Abigail Adams to Elbridge Gerry, 4 August 1781
Abigail Adams to Elbridge Gerry, 4 August 1781
Abigail Adams to Elbridge Gerry
Braintree, 4 August 1781
The very quick reply with wish which you honourd my Letter together with the Friendly contents of your polite favour demand my acknowledgement.2
If you Sir as a patriot and a Friend feel for the injurys offerd to your Country and the disgrace with which those in power are endeavouring to load our Friend, you may easily judge of the anxiety of one whose happiness is so interwoven and blended with the injured, that he cannot receive a wound at which the other does not blead.
I presume not to judge of all the consequences which will follow the late determinations of Congress. One only I am satisfied in. If our Friend is cloged and embarrassed as you hint, if his instructions are such as he ought not consistant with the Good of his country and the duty he owes to it, to execute, he will resign his commission and return to his native country.
Here Sir I will give you a few extracts which will shew you his Sentiments not upon the present, but upon his Situation when he returnd from Europe, which you know was not then very Eligible. They were written in a confidential Letter to you, but some parts of the Letter was written with so much freedom that he thought proper to surpress it.3 In speaking of the Jealousy which he had ever observed in Congress of the Massachusetts, he adds “Is it possible that Congress should be respected if she suffers those Men upon whom she has as her records shew most depended from the begining, those Men who had a chief hand in forming her Navy and Army, who have supported her Independance, who have promoted and formed her alliances, to be slandered and disgraced. These things are of more importance in Europe than here to the publick but they are of too much here to be neglected. If the Massachusetts is to be made the But and Sport in the Manner it has been you will soon see it abandoned by all Men of Spirit, or you will See it break the union. For myself I care nothing at all, for my children I care but little for these things, but for the publick I care much.

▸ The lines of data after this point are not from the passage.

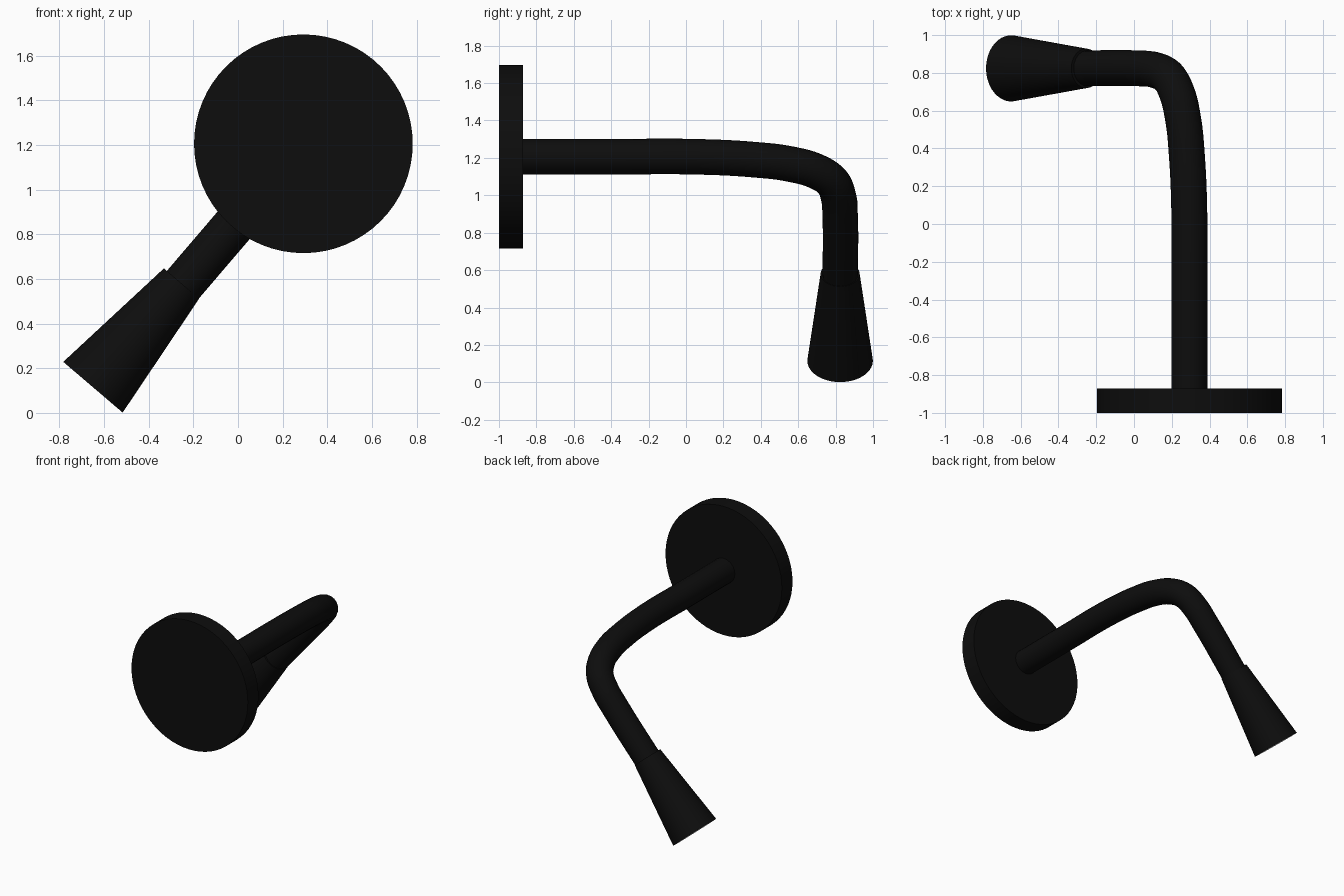
import bpy, math
from mathutils import Vector

if "Cube" in bpy.data.objects:
    bpy.data.objects.remove(bpy.data.objects["Cube"])


def material(name, rgb):
    m = bpy.data.materials.new(name)
    m.diffuse_color = (*rgb, 1)
    m.use_nodes = True
    m.node_tree.nodes["Principled BSDF"].inputs["Base Color"].default_value = m.diffuse_color
    return m


black = material("matte black", (0.004, 0.004, 0.004))
white = material("lens white", (0.8, 0.8, 0.8))


def cone(name, a, b, ra, rb, mat):
    """Closed round solid running from point a (radius ra) to point b (radius rb)."""
    a, b = Vector(a), Vector(b)
    bpy.ops.mesh.primitive_cone_add(vertices=64, radius1=ra, radius2=rb,
                                    depth=(b - a).length, location=(a + b) / 2)
    o = bpy.context.object
    o.name = name
    o.rotation_euler = (b - a).to_track_quat('Z', 'Y').to_euler()
    o.data.materials.append(mat)
    bpy.ops.object.shade_smooth_by_angle(angle=math.radians(35))
    return o


# Wall plate
CX, CZ = 0.293, 1.206
cone("wall_plate", (CX, -1, CZ), (CX, -0.872, CZ), 0.49, 0.49, black)

# Bent arm: (drop along the lamp direction, y)
down = Vector((-0.65, 0, -0.76)).normalized()
path = [(0, -0.88), (0, -0.4), (0, 0.05), (0.02, 0.36), (0.052, 0.56), (0.105, 0.7),
        (0.175, 0.78), (0.28, 0.815), (0.42, 0.824), (0.86, 0.824)]
curve = bpy.data.curves.new("arm", 'CURVE')
curve.dimensions = '3D'
curve.bevel_depth = 0.095
curve.bevel_resolution = 8
curve.resolution_u = 10
curve.use_fill_caps = True
spline = curve.splines.new('BEZIER')
spline.bezier_points.add(len(path) - 1)
for p, (s, y) in zip(spline.bezier_points, path):
    p.co = Vector((CX, y, CZ)) + down * s
    p.handle_left_type = p.handle_right_type = 'AUTO'
arm = bpy.data.objects.new("arm", curve)
bpy.context.collection.objects.link(arm)
curve.materials.append(black)
bpy.ops.object.select_all(action='DESELECT')
arm.select_set(True)
bpy.context.view_layer.objects.active = arm
bpy.ops.object.convert(target='MESH')
bpy.ops.object.shade_smooth_by_angle(angle=math.radians(35))

# Flared lamp head, with a pale lens across its open end
head = cone("lamp_head", (-0.65, 0.824, 0.115), (-0.253, 0.824, 0.58), 0.175, 0.104, black)
head.data.materials.append(white)
for f in head.data.polygons:
    if f.normal.z < -0.9:
        f.material_index = 1
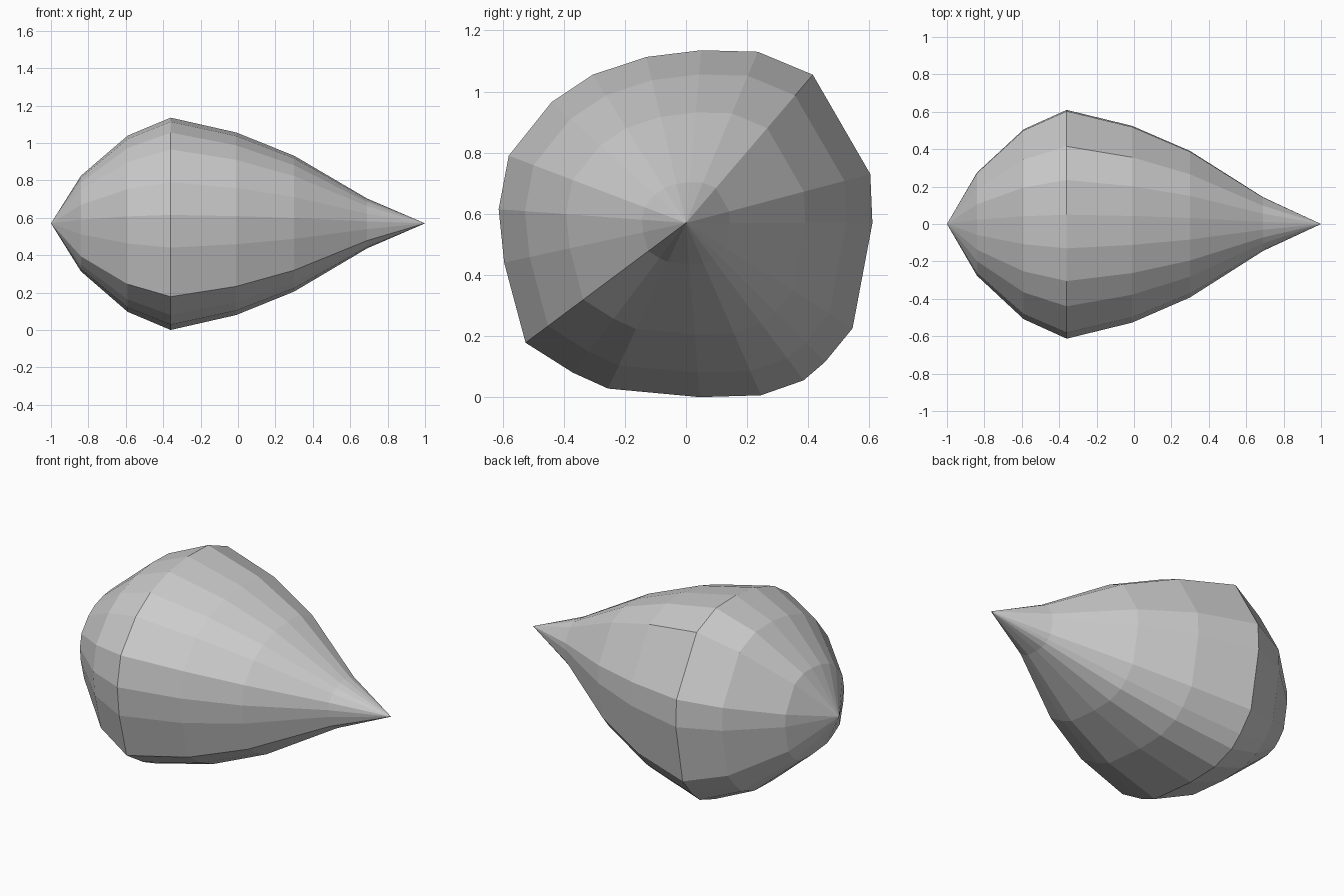
import bpy, bmesh

if "Cube" in bpy.data.objects:
    bpy.data.objects.remove(bpy.data.objects["Cube"])

CZ = 0.57
# Widest cross-section of the cut stone (y, z), an irregular faceted outline
OUTLINE = [(0.05, 1.135), (0.235, 1.13), (0.415, 1.055), (0.603, 0.73), (0.61, 0.57),
           (0.545, 0.225), (0.455, 0.115), (0.385, 0.055), (0.245, 0.006), (0.045, 0.0),
           (-0.255, 0.028), (-0.37, 0.08), (-0.525, 0.178), (-0.595, 0.44),
           (-0.613, 0.615), (-0.58, 0.79), (-0.44, 0.965), (-0.305, 1.055), (-0.13, 1.113)]
# Stations along the length (x, scale of the cross-section)
STATIONS = [(-0.84, 0.45), (-0.59, 0.83), (-0.36, 1.0), (-0.01, 0.86), (0.3, 0.64), (0.69, 0.235)]

# Teardrop body: scaled rings bridged with quads, pointed at both ends
bm = bmesh.new()
rings = [[bm.verts.new((x, y * s, CZ + (z - CZ) * s)) for y, z in OUTLINE]
         for x, s in STATIONS]
n = len(OUTLINE)
for a, b in zip(rings, rings[1:]):
    for i in range(n):
        j = (i + 1) % n
        bm.faces.new((a[i], a[j], b[j], b[i]))
for x, ring in ((-1, rings[0]), (1, rings[-1])):
    tip = bm.verts.new((x, 0, CZ))
    for i in range(n):
        bm.faces.new((tip, ring[i], ring[(i + 1) % n]))
bmesh.ops.recalc_face_normals(bm, faces=bm.faces)
mesh = bpy.data.meshes.new("teardrop_body")
bm.to_mesh(mesh)
bm.free()
bpy.context.collection.objects.link(bpy.data.objects.new("teardrop_body", mesh))
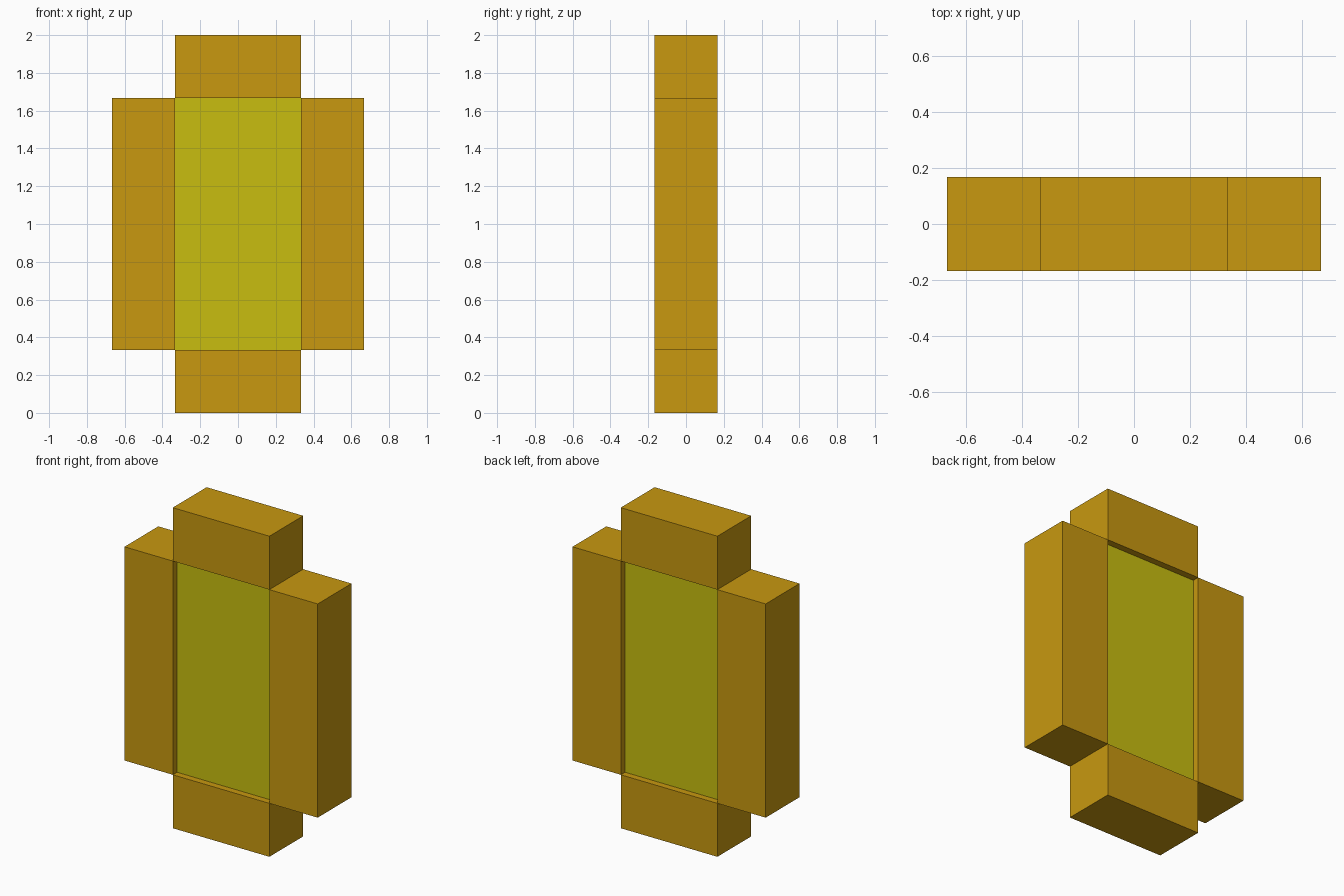
import bpy

if "Cube" in bpy.data.objects:
    bpy.data.objects.remove(bpy.data.objects["Cube"])

U = 1 / 3  # grid module of the design


def material(name, color):
    m = bpy.data.materials.new(name)
    m.diffuse_color = color
    m.use_nodes = True
    m.node_tree.nodes["Principled BSDF"].inputs["Base Color"].default_value = m.diffuse_color
    return m


def box(name, center, size, mat):
    bpy.ops.mesh.primitive_cube_add(size=1, location=center)
    ob = bpy.context.object
    ob.name = name
    ob.scale = size
    bpy.ops.object.transform_apply(location=False, rotation=False, scale=True)
    ob.data.materials.append(mat)
    return ob


orange = material("frame_orange", (0.578, 0.314, 0.005, 1))
yellow = material("panel_yellow", (0.578, 0.515, 0.005, 1))

# Top and bottom frame blocks
for name, z in (("bottom_block", U / 2), ("top_block", 2 - U / 2)):
    box(name, (0, 0, z), (2 * U, U, U), orange)

# Left and right frame posts
for name, side in (("left_post", -1), ("right_post", 1)):
    box(name, (side * 1.5 * U, 0, 1), (U, U, 4 * U), orange)

# Centre panel, recessed on front and back
box("centre_panel", (0, 0, 1), (2 * U, 0.25, 4 * U), yellow)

It is really important that congress should not dishonour their own members without cause and is really Important that the Members of Mass Bay should support each others honours and characters. I could return to my practise at the Bar, and 193make fortunes for my children, and be happier and really more respected than I can in the hazardous tormenting employments into which Congress have always put me. I can be easy even under the marks of disgrace they put upon me but they may depend upon it they either mistake their own Interest in putting me into these employments or in putting these Brands upon me.”
Time will shew which of his predictions are true. If our Friend Mr. Lovell returns I shall be fully informed, he has often refered me for information to Mr. A. but that Gentleman is so much ingrossed that I cannot get him even to spend one day with me. Have only been able to see him for half an hour and that in company. I shall be happy sir to see you at Braintree, whenever it suits your convenience; I doubt not of your Friendship or of your assiduity to support my Friend in every measure He may persue for the benifit of his country, but by your Letter and Mr. Lovells late hints I fear it is wholy out of his power. He will immediately upon the recept of the new plan feel his dissagreable Situation and I am pained when I reflect upon the anxiety it will give him. He must and will quit a Situation in which he cannot act with Honour, this his enimies know and they will assuredly answer their end. Those who wish well to their country must mourn the corrupt influence that has poisoned the fountain of power from whence issue Streams which Instead of nourtering and refreshing these Infant States are like to prove as Banefull as the ten fold plagues of Egypt. If you should receive any further information from your Friends at Congress respecting these matters I should take it as a favour if you would communicate them to Sir Your obliged Friend & humble Servant,
(Adams Papers); written on discarded cover sheets of old letters, one bearing the address “Mr. John Thaxter Paris”; docketed by CFA at head of text: “1781?”
Dated from Gerry's acknowledgment, 31 Aug. (below), of the (missing) RC.
AA to Gerry, 20 July (which may not have been sent until some days later), and Gerry's reply, 30 July, both above.
JA to Gerry, 18 Oct. 1779 (LbC, Adams Papers), marked “Secret as the Grave” and then, according to AA, not sent; see above, AA to Lovell, 20 July–6 Aug., and note 6 there. Quotation marks have here been editorially supplied, but it should be noted that AA quotes JA's letterbook text freely and with her own improvements in phrasing.